Last week, we read about the decision not to indict any government, police, or prison officials in the Sandra Bland case, and the subsequent upset throughout human rights groups around the world. This week, we received a similarly bleak story--this time about the decision not to indict the white police officer responsible for shooting and killing 12-year-old Tamir Rice, a black child from Cleveland, OH., and immediately pinning down and arresting his older sister who rushed to the scene to care of her little brother. The judge, who many believe to be biased on the side of the police (uhh, ya think?) claims that Officer Loehmann’s decision to gun down an unarmed child of 12 within two seconds of assessing the “crime” scene was an appropriate one. In the wake of this decision, there has been a considerable buzz made about abolishing the grand-jury system--the system used practically every time a police officer is accused of killing an innocent, such as Eric Garner and Michael Brown. The grand juries are not open to the public (they’re actually called secret grand juries…#bye), and are not subject to creating fair juries made up diverse voices. Sounds awful fishy to us. Hopefully ridding of secret grand juries will lead to some long sought-after justice for communities of color.

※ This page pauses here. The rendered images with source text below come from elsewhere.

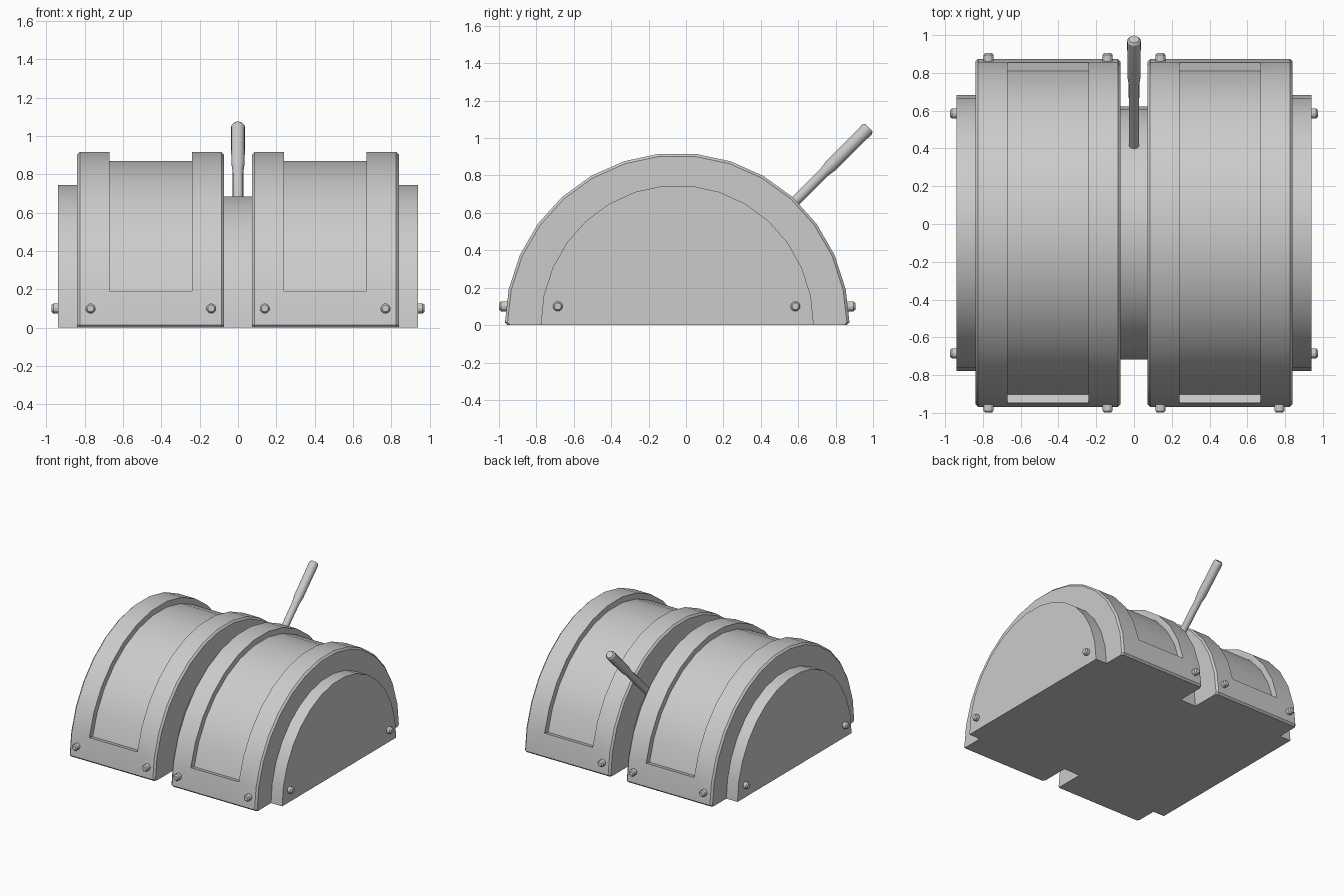
import bpy, bmesh, math
from mathutils import Vector

if "Cube" in bpy.data.objects:
    bpy.data.objects.remove(bpy.data.objects["Cube"])

CY = -0.047   # centre line of the half drums
SEG = 15      # facets per half circle


def finish(name, bm):
    bmesh.ops.recalc_face_normals(bm, faces=bm.faces)
    me = bpy.data.meshes.new(name)
    bm.to_mesh(me)
    bm.free()
    ob = bpy.data.objects.new(name, me)
    bpy.context.collection.objects.link(ob)
    bpy.ops.object.select_all(action='DESELECT')
    ob.select_set(True)
    bpy.context.view_layer.objects.active = ob
    bpy.ops.object.shade_smooth_by_angle(angle=math.radians(25))
    return ob


def half_drum(name, sections, zscale=1.0, foot=0.0, recess=None):
    """Half cylinder along x. sections: (x, radius). recess: (column, depth)."""
    bm = bmesh.new()
    rows = []
    for x, r in sections:
        pts = [(r * math.cos(math.pi * i / SEG), r * math.sin(math.pi * i / SEG) * zscale)
               for i in range(SEG + 1)]
        if foot:  # small chamfer along the bottom edge
            pts = [(r - foot, 0)] + [(y, max(z, foot)) for y, z in pts] + [(foot - r, 0)]
        rows.append([bm.verts.new((x, CY + y, max(z, 0))) for y, z in pts])
    panel = []
    n = len(rows[0])
    for c, (a, b) in enumerate(zip(rows, rows[1:])):
        for i in range(n - 1):
            f = bm.faces.new((a[i], a[i + 1], b[i + 1], b[i]))
            if recess and c == recess[0] and 2 <= i <= n - 4:
                panel.append(f)
    bm.faces.new(rows[0])
    bm.faces.new(rows[-1])
    bm.faces.new([r[0] for r in rows] + [r[-1] for r in reversed(rows)])
    bmesh.ops.recalc_face_normals(bm, faces=bm.faces)
    if panel:  # sink the panel towards the axis
        res = bmesh.ops.extrude_face_region(bm, geom=panel)
        bmesh.ops.delete(bm, geom=[f for f in panel if f.is_valid], context='FACES_ONLY')
        for v in res['geom']:
            if isinstance(v, bmesh.types.BMVert):
                d = Vector((0, v.co.y - CY, v.co.z)).normalized()
                v.co -= d * recess[1]
    return finish(name, bm)


def rod(name, origin, axis, profile, sides=12):
    """Turned part along an axis. profile: (distance, radius)."""
    bm = bmesh.new()
    q = Vector(axis).to_track_quat('Z', 'Y')
    rings = [[bm.verts.new(Vector(origin) + q @ Vector((
        r * math.cos(2 * math.pi * k / sides), r * math.sin(2 * math.pi * k / sides), t)))
        for k in range(sides)] for t, r in profile]
    for a, b in zip(rings, rings[1:]):
        for k in range(sides):
            j = (k + 1) % sides
            bm.faces.new((a[k], a[j], b[j], b[k]))
    bm.faces.new(rings[0])
    bm.faces.new(rings[-1])
    return finish(name, bm)


# Main drums with sunken panels, and end hubs
R = 0.921
for s, side in ((-1, "left"), (1, "right")):
    half_drum(side + "_drum", [(s * 0.84, R - 0.014), (s * 0.826, R), (s * 0.67, R),
                               (s * 0.24, R), (s * 0.086, R), (s * 0.072, R - 0.014)],
              foot=0.014, recess=(2, 0.046))
    half_drum(side + "_hub", [(s * 0.84, 0.73), (s * 0.94, 0.73)], zscale=1.025)

# Narrow centre hub between the drums
half_drum("centre_hub", [(-0.072, 0.67), (0.072, 0.67)], zscale=1.028)

# Lever with thicker grip, leaning back at 45 degrees
rod("lever", (0, 0.38, 0.458), (0, 1, 1),
    [(0, 0.027), (0.51, 0.028), (0.56, 0.035), (0.832, 0.036), (0.846, 0.027)], 16)

# Bolts on the front, back and ends
BOLT = [(0, 0.026), (0.062, 0.026), (0.072, 0.018)]
for s in (-1, 1):
    for x in (-0.77, -0.14, 0.14, 0.77):
        if s == 1 and x == 0.77:
            continue   # this corner has no bolt
        rod("bolt", (x, CY + s * 0.88, 0.1), (0, s, 0), BOLT)
    for y in (-0.685, 0.585):
        rod("end_bolt", (s * 0.902, y, 0.1), (s, 0, 0), BOLT)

As Cecile Richards said,"This week, a reminder."#blacklivesmatter
When you try your best, but you don’t succeeeeeed… ← How we feel after reading that Ivanka Trump, business woman extraordinaire and daughter of you-know-who, explained to Town and Country this week that her father is a true “advocate for women.” Oops! Sorry, Ivanka, we were distracted by all the blood we were bleeding from our wherevers; what did you say exactly? It’s really true, peeps. She actually said that her father believes in gender equality and has been an exemplary ally to women throughout his career. To set the record straight, THINX has created these haikus using only Donald Trump quotes about women. And Ivanka? You may wanna pack your bags and find a new family. Pronto.

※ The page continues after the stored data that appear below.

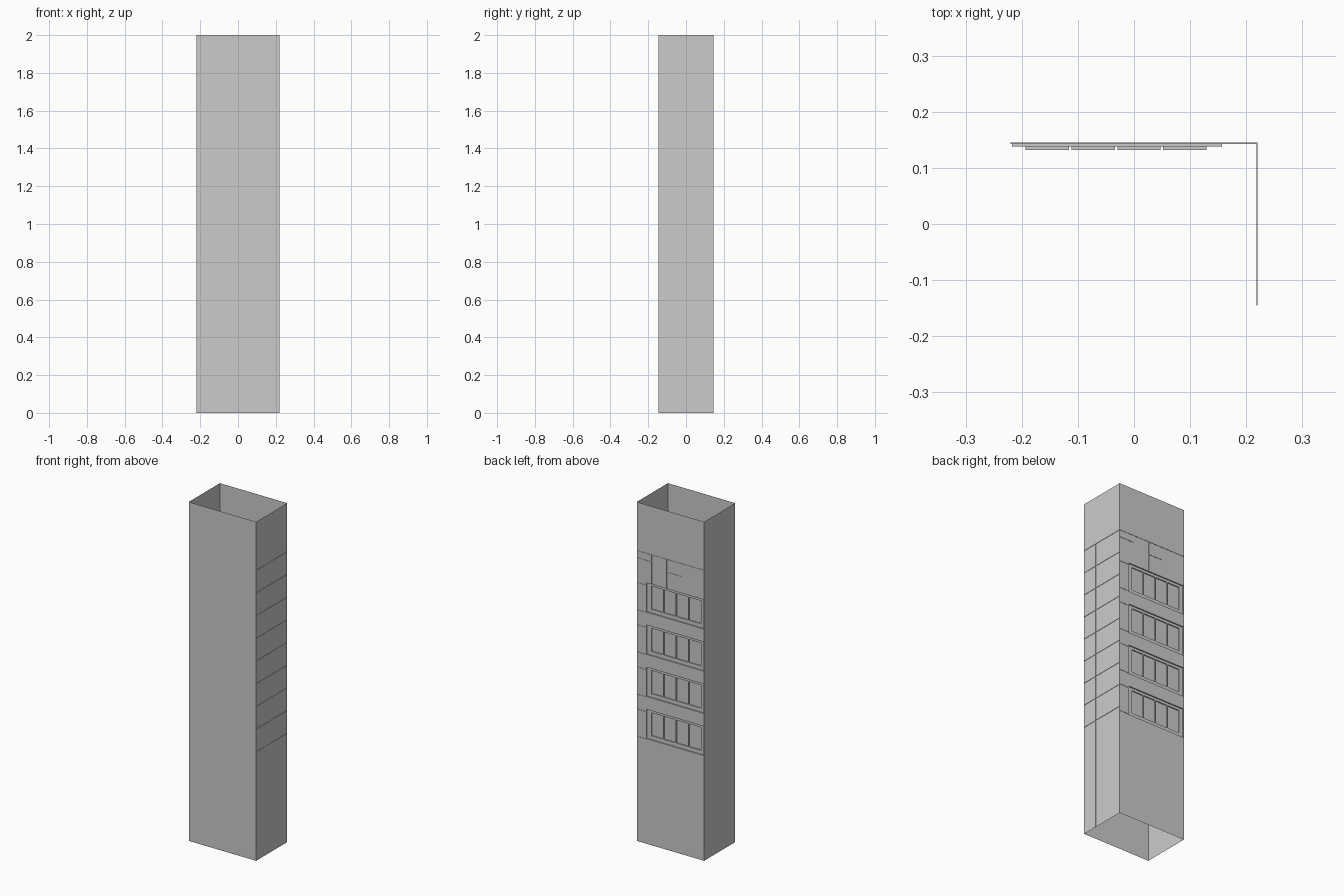
import bpy
import bmesh
from mathutils import Vector

cube = bpy.data.objects.get("Cube")
if cube:
    bpy.data.objects.remove(cube, do_unlink=True)

grey = bpy.data.materials.new("concrete grey")
grey.use_nodes = True
colour = (0.6, 0.6, 0.6, 1)
grey.diffuse_color = colour
grey.node_tree.nodes["Principled BSDF"].inputs["Base Color"].default_value = colour

HX, HY, H = 0.22, 0.145, 2.0
TOP_LINE, LOW_LINE = 1.716, 0.645
GROOVE, THIN = 0.002, 0.0025      # depth and half width of panel joints


def relief_wall(name, half, origin, along, outward, rects=()):
    """Sheet wall sunk inside each rect (u0, u1, z0, z1, depth)."""
    origin, along, outward = Vector(origin), Vector(along), Vector(outward)
    us = sorted({-half, half} | {round(u, 5) for r in rects for u in r[:2]})
    zs = sorted({0.0, H} | {round(z, 5) for r in rects for z in r[2:4]})

    def depth(i, j):
        u, z = (us[i] + us[i + 1]) / 2, (zs[j] + zs[j + 1]) / 2
        return max([r[4] for r in rects if r[0] < u < r[1] and r[2] < z < r[3]], default=0)

    bm = bmesh.new()

    def quad(*corners):
        bm.faces.new([bm.verts.new(origin + along * u + Vector((0, 0, z)) - outward * d)
                      for u, z, d in corners])

    for i in range(len(us) - 1):
        for j in range(len(zs) - 1):
            d = depth(i, j)
            u0, u1, z0, z1 = us[i], us[i + 1], zs[j], zs[j + 1]
            quad((u0, z0, d), (u1, z0, d), (u1, z1, d), (u0, z1, d))
            # Reveals between neighbouring cells of different depth
            if i + 2 < len(us) and depth(i + 1, j) != d:
                e = depth(i + 1, j)
                quad((u1, z0, d), (u1, z0, e), (u1, z1, e), (u1, z1, d))
            if j + 2 < len(zs) and depth(i, j + 1) != d:
                e = depth(i, j + 1)
                quad((u0, z1, d), (u1, z1, d), (u1, z1, e), (u0, z1, e))
    bmesh.ops.remove_doubles(bm, verts=bm.verts[:], dist=1e-5)
    bmesh.ops.dissolve_limit(bm, angle_limit=0.01, verts=bm.verts[:], edges=bm.edges[:])
    bmesh.ops.recalc_face_normals(bm, faces=bm.faces[:])
    bm.normal_update()
    if sum(f.normal.dot(outward) * f.calc_area() for f in bm.faces) < 0:
        bmesh.ops.reverse_faces(bm, faces=bm.faces[:])
    mesh = bpy.data.meshes.new(name)
    bm.to_mesh(mesh)
    bm.free()
    mesh.materials.append(grey)
    bpy.context.collection.objects.link(bpy.data.objects.new(name, mesh))


def level_joint(u0, u1, z):
    return (u0, u1, z - THIN, z + THIN, GROOVE)


def upright_joint(u, z0, z1):
    return (u - THIN, u + THIN, z0, z1, GROOVE)


# Plain walls
relief_wall("front_wall", HX, (0, -HY, 0), (1, 0, 0), (0, -1, 0))
relief_wall("plain_side_wall", HY, (-HX, 0, 0), (0, 1, 0), (-1, 0, 0))

# Side wall with panel joints
step = (TOP_LINE - LOW_LINE) / 8
joints = [level_joint(-HY, HY, LOW_LINE + step * k) for k in range(9)]
joints.append(upright_joint(-0.05, 0, TOP_LINE))
relief_wall("panelled_side_wall", HY, (HX, 0, 0), (0, 1, 0), (1, 0, 0), joints)

# Window wall: four recessed bands of four panes
cuts = []
for floor in range(4):
    low = 0.62 + 0.249 * floor
    high = low + 0.173
    cuts.append((-0.217, 0.157, low, high, 0.007))
    for pane in range(4):
        left = -0.193 + 0.0817 * pane
        cuts.append((left, left + 0.077, low + 0.022, high - 0.015, 0.013))
    cuts += [level_joint(0.157, HX, z) for z in (low, high - 0.012)]

# Panel joints above the windows
cuts += [upright_joint(x, 1.543, TOP_LINE) for x in (0.12, 0.022, -0.175)]
cuts += [level_joint(-HX, HX, TOP_LINE), level_joint(0.12, HX, 1.674),
         level_joint(-0.075, 0.022, 1.64)]
relief_wall("window_wall", HX, (0, HY, 0), (1, 0, 0), (0, 1, 0), cuts)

Uh-oh, here comes Captain Obvious again with another face-palm-worthy fact of life: Urban Outfitters is bad news wears (‘cause it’s clothing? Get it? No? Moving on). The clothing brand that captivated the hearts of wannabe hipsters everywhere has been accused a ridiculous amount of times of creating or selling offensive merchandise--but this time, they’re actually getting sued. The Navajo Nation (yeah, the whole darn thing) sued the company back in 2012, ordering that UO not affiliate itself with the Nation in any way. This came after accusations of cultural appropriation and corruption of the Navajo name when the clothing line began to sell “Navajo” apparel--entirely unaffiliated with and unapproved by the tribe. It wasn’t until this week, however, that judges decided to allow the case to continue, despite Urban’s claims that there had been no “injury in fact.” In fact, UO, it would appear that you are wrong. And you’ve just been serrrrved.
Gloria Steinem © Tara Toras-Whitehill

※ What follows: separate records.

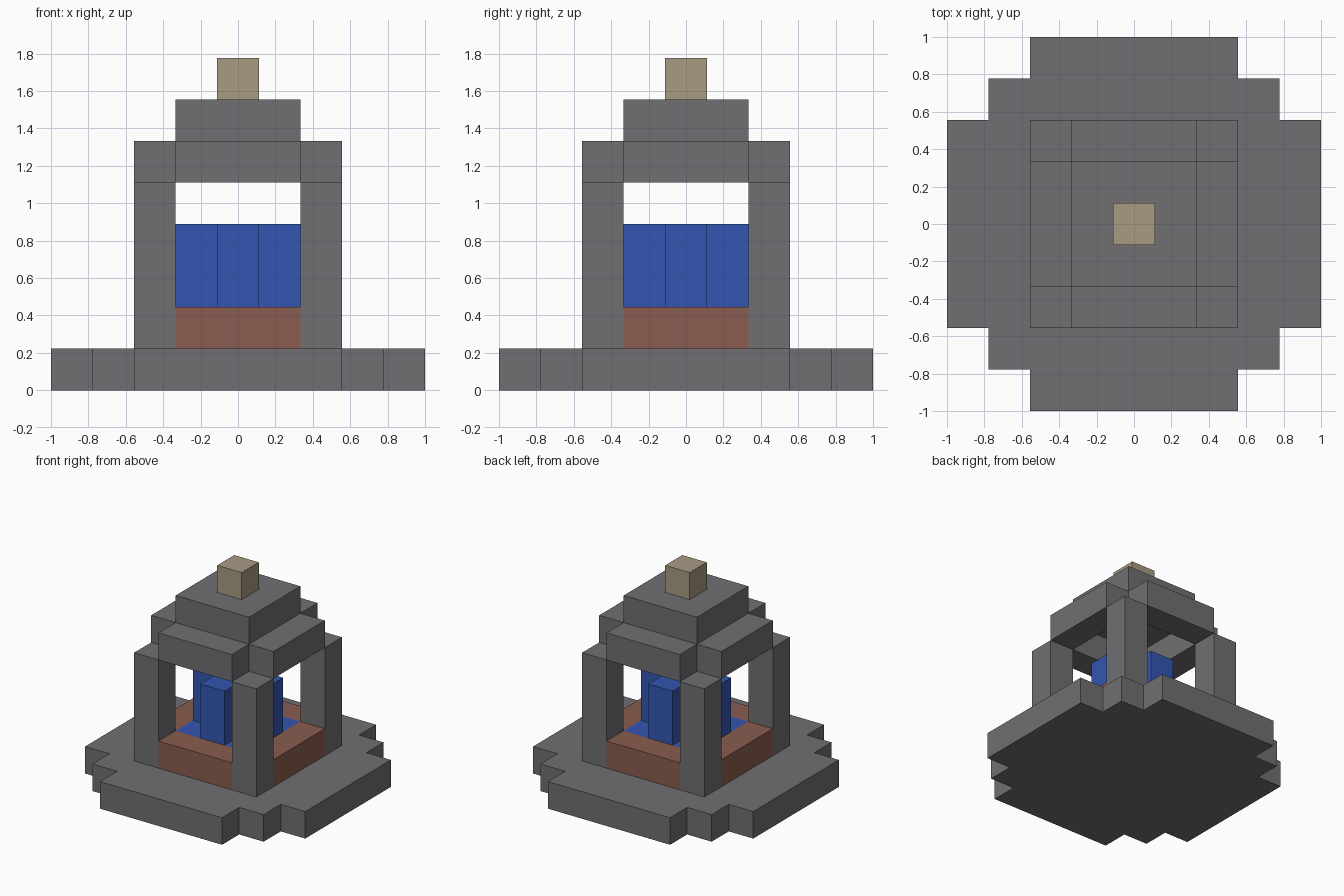
import bpy
import bmesh
import math
from mathutils import Matrix, Vector

U = 2 / 9  # one block

cube = bpy.data.objects.get("Cube")
if cube:
    bpy.data.objects.remove(cube, do_unlink=True)


def material(name, r, g, b):
    mat = bpy.data.materials.new(name)
    mat.use_nodes = True
    mat.diffuse_color = (r, g, b, 1)
    mat.node_tree.nodes["Principled BSDF"].inputs["Base Color"].default_value = (r, g, b, 1)
    return mat


stone = material("grey stone", 0.162, 0.156, 0.167)
brick = material("red brown brick", 0.254, 0.107, 0.08)
water = material("blue water", 0.034, 0.093, 0.445)
sand = material("tan sandstone", 0.386, 0.328, 0.223)


def finish(name, bm, mat):
    bmesh.ops.recalc_face_normals(bm, faces=bm.faces)
    mesh = bpy.data.meshes.new(name)
    bm.to_mesh(mesh)
    bm.free()
    mesh.materials.append(mat)
    obj = bpy.data.objects.new(name, mesh)
    bpy.context.collection.objects.link(obj)


def block(name, center, size, bottom, height, mat, turn=0):
    """Box in block units, turned about z by quarter turns."""
    bm = bmesh.new()
    bmesh.ops.create_cube(bm, size=1)
    bmesh.ops.scale(bm, vec=Vector((*size, height)) * U, verts=bm.verts)
    bmesh.ops.translate(bm, vec=Vector((*center, bottom + height / 2)) * U, verts=bm.verts)
    bmesh.ops.rotate(bm, matrix=Matrix.Rotation(turn * math.pi / 2, 3, "Z"), verts=bm.verts)
    finish(name, bm, mat)


def slab(name, outline, bottom, height, mat):
    """Extrude one quarter of an outline, repeated by rotation."""
    bm = bmesh.new()
    points = []
    for turn in range(4):
        spin = Matrix.Rotation(turn * math.pi / 2, 3, "Z")
        points += [spin @ (Vector((x, y, bottom)) * U) for x, y in outline]
    face = bm.faces.new([bm.verts.new(p) for p in points])
    top = bmesh.ops.extrude_face_region(bm, geom=[face], use_keep_orig=True)["geom"]
    bmesh.ops.translate(bm, vec=(0, 0, height * U),
                        verts=[v for v in top if isinstance(v, bmesh.types.BMVert)])
    finish(name, bm, mat)


# Stepped base
slab("stepped_base", [(4.5, -2.5), (4.5, 2.5), (3.5, 2.5), (3.5, 3.5), (2.5, 3.5), (2.5, 4.5)],
     0, 1, stone)

# Corner pillars, basin walls and roof beams
for turn, side in enumerate(("front", "left", "back", "right")):
    block(side + "_pillar", (-2, -2), (1, 1), 1, 4, stone, turn)
    block(side + "_basin_wall", (0, -2), (3, 1), 1, 1, brick, turn)
    block(side + "_roof_beam", (0, -2), (3, 1), 5, 1, stone, turn)

# Water pool and cross-shaped fountain jet
block("water_pool", (0, 0), (3, 3), 1, 1, water)
slab("fountain_jet", [(1.5, -0.5), (1.5, 0.5), (0.5, 0.5)], 2, 2, water)

# Roof cap and finial
block("roof_cap", (0, 0), (3, 3), 6, 1, stone)
block("roof_finial", (0, 0), (1, 1), 7, 1, sand)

This past week, BUST magazine put out a list showcasing 10 celebrity women who have been open about the abortions they’ve received, and about not regretting or feeling ashamed of their decisions. First of all, the list was full of powerhouse ladies who have basically conquered the world and are some of the best feminist role models of all time (ahem, Nicki Minaj, Gloria Steinem, Cecile Richards...need we say more?), and it was moving to read about their triumphs in choosing to live their lives to their fullest. But more to the point, the list highlighted how so often it is assumed that women who choose to abort (or are forced to abort for any number of reasons) should feel guilty or ashamed of their actions for the rest of their lives. Pulling together 10 incredibly successful and inspirational women who have lived through the experience of an abortion and have come out the other side braver and better equipped to find themselves sends a message to women everywhere that receiving an abortion does not degrade your womanhood or your personhood, but is, in fact, a human right and, is in many cases, a smart healthcare decision. We have some rill serious thoughts about this, here. Please read. #TeamUterus
Ft. our day-one sheroes like Gloria Steinem, Nicki Minaj, and Cecile Richards. tysm to all the ladies who choose to live their best lives, we are stronger because of you ???????? #endthestigma
by Team Thinx